In the seafood importing world where supply chains usually conjure up images of ships, forklifts and warehouses, the test kitchen is an interesting place where the artistic aspects of cooking can be showcased.
Frobisher was founded Peter Fu, the son of a fisherman who immigrated to Richmond from China in the 1990s armed with a degree from Zhejiang Ocean University.
He started knocking on restaurant doors, trying to sell shrimp from suppliers he knew back in Asia. That’s how Frobisher was born (and named after the Richmond street Fu lived on).
Fast forward to 2018, and Frobisher is importing seafood from all over the world and selling it throughout Western Canada under several brand names.
They’re committed to offer more sustainable products recommended by organizations like Ocean Wise. People like Fu and Danesh go inside of suppliers’ operations to vet them for ethical practices.
Back at the kitchen, Danesh plates the tiger shrimp, now a pleasant pink, and points to a screen showing photos of his recent trip to remote Vietnam mangroves, where the crustaceans were harvested from an organic farm.
“When I went to school, seafood and sustainability was last thing on the agenda. It wasn't even on the agenda,” he said.

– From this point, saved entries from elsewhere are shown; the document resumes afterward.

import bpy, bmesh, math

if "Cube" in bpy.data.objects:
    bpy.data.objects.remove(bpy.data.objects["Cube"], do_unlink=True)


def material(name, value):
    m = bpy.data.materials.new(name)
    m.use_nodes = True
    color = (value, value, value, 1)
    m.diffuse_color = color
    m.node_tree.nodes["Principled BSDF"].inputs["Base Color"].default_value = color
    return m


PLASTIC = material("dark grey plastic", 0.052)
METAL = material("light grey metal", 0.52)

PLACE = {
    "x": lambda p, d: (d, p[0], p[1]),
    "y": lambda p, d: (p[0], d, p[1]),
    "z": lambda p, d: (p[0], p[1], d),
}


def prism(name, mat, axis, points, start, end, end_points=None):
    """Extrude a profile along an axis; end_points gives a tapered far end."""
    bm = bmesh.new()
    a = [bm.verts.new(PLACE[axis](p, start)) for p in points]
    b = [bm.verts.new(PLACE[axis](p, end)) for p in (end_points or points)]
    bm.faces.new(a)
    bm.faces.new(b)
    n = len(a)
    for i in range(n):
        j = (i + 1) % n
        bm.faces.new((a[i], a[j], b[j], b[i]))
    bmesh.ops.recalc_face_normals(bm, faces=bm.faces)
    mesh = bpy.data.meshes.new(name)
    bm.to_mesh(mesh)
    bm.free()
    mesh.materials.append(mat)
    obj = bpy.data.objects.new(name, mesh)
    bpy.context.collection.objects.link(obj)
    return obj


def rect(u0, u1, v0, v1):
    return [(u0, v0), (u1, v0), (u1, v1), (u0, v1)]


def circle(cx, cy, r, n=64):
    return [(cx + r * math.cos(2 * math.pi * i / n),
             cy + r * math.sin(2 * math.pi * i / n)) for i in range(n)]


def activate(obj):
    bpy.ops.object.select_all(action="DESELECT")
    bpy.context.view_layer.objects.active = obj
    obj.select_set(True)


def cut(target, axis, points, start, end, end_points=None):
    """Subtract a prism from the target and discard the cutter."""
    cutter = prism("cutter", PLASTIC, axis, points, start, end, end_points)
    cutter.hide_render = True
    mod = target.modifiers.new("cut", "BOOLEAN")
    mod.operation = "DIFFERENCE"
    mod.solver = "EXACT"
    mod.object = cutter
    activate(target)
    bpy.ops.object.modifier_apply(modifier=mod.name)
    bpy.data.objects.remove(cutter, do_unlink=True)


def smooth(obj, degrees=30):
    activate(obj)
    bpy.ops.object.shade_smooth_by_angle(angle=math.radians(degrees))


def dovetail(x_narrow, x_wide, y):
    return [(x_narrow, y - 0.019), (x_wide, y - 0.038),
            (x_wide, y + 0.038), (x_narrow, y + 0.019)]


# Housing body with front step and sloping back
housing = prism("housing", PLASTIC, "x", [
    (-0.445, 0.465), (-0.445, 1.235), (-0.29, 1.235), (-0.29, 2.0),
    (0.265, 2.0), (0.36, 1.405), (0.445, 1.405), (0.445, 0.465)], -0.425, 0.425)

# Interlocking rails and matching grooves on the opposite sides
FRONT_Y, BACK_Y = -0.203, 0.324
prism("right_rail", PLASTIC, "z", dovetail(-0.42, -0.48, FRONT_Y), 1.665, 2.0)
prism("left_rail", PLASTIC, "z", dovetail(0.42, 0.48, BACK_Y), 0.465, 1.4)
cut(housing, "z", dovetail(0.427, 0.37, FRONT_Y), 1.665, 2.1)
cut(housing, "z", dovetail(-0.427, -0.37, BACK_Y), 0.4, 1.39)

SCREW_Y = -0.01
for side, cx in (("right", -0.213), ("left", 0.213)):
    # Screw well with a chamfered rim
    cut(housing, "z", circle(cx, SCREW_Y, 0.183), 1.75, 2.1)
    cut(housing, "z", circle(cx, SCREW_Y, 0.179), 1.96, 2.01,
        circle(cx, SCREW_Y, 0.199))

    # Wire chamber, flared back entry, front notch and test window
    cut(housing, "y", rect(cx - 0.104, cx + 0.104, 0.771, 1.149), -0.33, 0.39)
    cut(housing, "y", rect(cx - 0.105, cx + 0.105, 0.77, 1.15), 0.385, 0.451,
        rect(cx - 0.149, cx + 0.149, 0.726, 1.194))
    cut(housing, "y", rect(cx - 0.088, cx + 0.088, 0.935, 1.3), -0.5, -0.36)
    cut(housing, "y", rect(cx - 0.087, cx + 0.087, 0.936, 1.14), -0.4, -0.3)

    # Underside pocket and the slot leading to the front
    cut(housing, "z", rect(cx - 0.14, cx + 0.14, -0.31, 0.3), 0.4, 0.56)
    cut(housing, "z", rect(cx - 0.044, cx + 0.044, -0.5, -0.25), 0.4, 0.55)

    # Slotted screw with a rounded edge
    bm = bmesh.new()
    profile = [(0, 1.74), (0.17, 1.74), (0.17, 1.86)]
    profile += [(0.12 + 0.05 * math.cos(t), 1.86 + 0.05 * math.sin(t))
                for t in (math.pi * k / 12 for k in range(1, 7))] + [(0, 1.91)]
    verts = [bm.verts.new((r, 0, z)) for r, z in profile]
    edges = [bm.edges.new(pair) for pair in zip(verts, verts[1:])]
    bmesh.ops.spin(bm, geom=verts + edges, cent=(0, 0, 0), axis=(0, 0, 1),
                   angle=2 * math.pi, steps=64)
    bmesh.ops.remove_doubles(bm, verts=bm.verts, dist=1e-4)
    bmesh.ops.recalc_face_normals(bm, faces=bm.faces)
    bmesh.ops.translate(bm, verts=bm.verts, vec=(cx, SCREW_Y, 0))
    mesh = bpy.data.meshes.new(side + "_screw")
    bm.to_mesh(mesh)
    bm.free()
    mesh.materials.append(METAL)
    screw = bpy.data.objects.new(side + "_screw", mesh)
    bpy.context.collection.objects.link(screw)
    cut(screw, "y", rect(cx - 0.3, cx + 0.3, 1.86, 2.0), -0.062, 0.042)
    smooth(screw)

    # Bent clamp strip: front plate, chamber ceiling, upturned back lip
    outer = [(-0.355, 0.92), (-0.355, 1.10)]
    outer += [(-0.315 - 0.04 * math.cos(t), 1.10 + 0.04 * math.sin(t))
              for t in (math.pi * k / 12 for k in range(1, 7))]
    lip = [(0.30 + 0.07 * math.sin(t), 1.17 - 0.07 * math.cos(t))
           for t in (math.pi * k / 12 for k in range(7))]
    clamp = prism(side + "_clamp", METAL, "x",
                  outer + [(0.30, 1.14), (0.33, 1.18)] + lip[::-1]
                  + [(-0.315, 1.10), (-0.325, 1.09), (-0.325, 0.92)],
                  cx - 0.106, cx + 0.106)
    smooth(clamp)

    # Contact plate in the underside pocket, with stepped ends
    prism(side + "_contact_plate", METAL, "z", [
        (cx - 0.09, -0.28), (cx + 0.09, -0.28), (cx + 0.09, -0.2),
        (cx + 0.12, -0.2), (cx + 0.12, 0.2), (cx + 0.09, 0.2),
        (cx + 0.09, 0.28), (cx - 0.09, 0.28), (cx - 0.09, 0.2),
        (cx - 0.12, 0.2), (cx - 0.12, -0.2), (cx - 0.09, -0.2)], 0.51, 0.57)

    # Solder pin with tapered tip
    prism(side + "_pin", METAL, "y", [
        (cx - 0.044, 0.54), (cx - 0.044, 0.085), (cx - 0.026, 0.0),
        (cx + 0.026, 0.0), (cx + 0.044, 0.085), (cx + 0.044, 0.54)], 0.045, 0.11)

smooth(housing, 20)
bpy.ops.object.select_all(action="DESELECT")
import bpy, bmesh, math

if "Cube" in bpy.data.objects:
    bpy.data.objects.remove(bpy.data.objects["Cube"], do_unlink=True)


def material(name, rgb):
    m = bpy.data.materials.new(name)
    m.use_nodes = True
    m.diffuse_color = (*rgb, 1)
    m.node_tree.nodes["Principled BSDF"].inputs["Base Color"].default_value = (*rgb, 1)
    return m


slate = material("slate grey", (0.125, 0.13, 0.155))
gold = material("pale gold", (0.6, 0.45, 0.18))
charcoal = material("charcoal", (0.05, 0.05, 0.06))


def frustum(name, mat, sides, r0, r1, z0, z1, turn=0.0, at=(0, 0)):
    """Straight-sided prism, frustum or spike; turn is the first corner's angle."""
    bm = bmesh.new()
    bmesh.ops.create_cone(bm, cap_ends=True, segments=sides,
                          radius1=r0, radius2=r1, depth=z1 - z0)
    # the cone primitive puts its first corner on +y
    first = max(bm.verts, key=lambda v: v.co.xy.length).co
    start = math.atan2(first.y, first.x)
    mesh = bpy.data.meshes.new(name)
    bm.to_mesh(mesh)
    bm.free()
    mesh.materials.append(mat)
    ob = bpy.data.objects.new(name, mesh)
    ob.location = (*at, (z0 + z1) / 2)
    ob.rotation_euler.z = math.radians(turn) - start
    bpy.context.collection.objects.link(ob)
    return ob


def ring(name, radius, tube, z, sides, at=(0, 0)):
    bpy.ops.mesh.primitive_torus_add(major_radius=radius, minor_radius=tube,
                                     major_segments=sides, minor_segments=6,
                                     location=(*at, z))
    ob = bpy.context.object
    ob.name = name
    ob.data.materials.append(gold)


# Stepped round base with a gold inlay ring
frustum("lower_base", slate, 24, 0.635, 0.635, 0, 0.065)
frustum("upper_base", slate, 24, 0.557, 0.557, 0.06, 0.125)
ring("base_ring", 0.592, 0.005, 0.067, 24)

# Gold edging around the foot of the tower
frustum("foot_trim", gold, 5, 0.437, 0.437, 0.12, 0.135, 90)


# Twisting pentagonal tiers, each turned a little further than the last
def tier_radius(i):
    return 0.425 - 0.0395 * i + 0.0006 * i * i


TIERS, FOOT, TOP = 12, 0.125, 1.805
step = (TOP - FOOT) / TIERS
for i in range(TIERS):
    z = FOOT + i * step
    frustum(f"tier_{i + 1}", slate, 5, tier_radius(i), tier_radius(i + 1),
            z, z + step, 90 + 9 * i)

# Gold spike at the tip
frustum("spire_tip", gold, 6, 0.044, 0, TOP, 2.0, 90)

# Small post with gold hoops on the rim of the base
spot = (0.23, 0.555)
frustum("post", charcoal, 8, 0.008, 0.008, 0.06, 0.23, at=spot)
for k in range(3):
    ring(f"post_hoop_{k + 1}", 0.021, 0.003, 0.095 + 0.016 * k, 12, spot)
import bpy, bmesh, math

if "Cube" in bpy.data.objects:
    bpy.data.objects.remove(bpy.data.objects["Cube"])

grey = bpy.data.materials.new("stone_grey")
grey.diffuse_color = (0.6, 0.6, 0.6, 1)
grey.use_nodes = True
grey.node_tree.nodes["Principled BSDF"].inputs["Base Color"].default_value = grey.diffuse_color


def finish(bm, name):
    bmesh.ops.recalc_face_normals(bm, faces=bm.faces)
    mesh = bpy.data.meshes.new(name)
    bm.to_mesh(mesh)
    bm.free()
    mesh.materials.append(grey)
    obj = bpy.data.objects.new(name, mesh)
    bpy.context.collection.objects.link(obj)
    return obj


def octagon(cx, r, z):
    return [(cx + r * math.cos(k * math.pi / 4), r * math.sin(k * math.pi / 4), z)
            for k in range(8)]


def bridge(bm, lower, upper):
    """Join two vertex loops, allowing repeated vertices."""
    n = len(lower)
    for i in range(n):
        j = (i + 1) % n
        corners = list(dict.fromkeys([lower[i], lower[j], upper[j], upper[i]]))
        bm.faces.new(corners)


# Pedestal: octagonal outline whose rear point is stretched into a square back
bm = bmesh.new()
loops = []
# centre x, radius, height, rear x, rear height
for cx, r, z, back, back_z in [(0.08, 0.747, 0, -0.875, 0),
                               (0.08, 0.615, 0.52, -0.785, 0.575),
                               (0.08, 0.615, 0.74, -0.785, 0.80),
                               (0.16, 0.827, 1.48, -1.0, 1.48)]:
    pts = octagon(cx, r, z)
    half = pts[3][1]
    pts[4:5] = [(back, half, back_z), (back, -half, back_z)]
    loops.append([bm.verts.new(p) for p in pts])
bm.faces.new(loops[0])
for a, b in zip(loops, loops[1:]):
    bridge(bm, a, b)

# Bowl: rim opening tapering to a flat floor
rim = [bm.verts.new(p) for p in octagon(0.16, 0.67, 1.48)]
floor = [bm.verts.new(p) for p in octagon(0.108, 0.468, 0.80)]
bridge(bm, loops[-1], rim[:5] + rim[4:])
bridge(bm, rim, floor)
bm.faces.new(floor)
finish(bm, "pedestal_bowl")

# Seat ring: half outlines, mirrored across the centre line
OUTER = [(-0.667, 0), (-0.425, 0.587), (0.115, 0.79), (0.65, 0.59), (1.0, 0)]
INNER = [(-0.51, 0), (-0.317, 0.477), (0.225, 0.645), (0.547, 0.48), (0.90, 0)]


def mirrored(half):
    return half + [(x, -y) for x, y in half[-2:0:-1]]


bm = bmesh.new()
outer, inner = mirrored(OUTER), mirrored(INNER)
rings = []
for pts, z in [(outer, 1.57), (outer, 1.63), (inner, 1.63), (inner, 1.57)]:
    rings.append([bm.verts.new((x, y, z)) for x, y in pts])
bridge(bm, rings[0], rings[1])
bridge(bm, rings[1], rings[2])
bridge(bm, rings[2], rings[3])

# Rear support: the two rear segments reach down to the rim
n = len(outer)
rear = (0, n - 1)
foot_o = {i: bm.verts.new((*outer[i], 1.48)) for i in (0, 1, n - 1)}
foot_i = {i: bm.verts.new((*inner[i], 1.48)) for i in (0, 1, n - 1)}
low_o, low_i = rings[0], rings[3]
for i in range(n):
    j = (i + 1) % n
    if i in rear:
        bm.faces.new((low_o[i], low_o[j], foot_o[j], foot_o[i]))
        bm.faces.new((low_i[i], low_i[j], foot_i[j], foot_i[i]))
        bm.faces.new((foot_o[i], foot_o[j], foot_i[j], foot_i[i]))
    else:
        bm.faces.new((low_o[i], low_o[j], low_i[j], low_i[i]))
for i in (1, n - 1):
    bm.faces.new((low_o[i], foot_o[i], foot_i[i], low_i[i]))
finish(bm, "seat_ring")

Now, he’s glad sustainable options have made it on the menu in Richmond and beyond.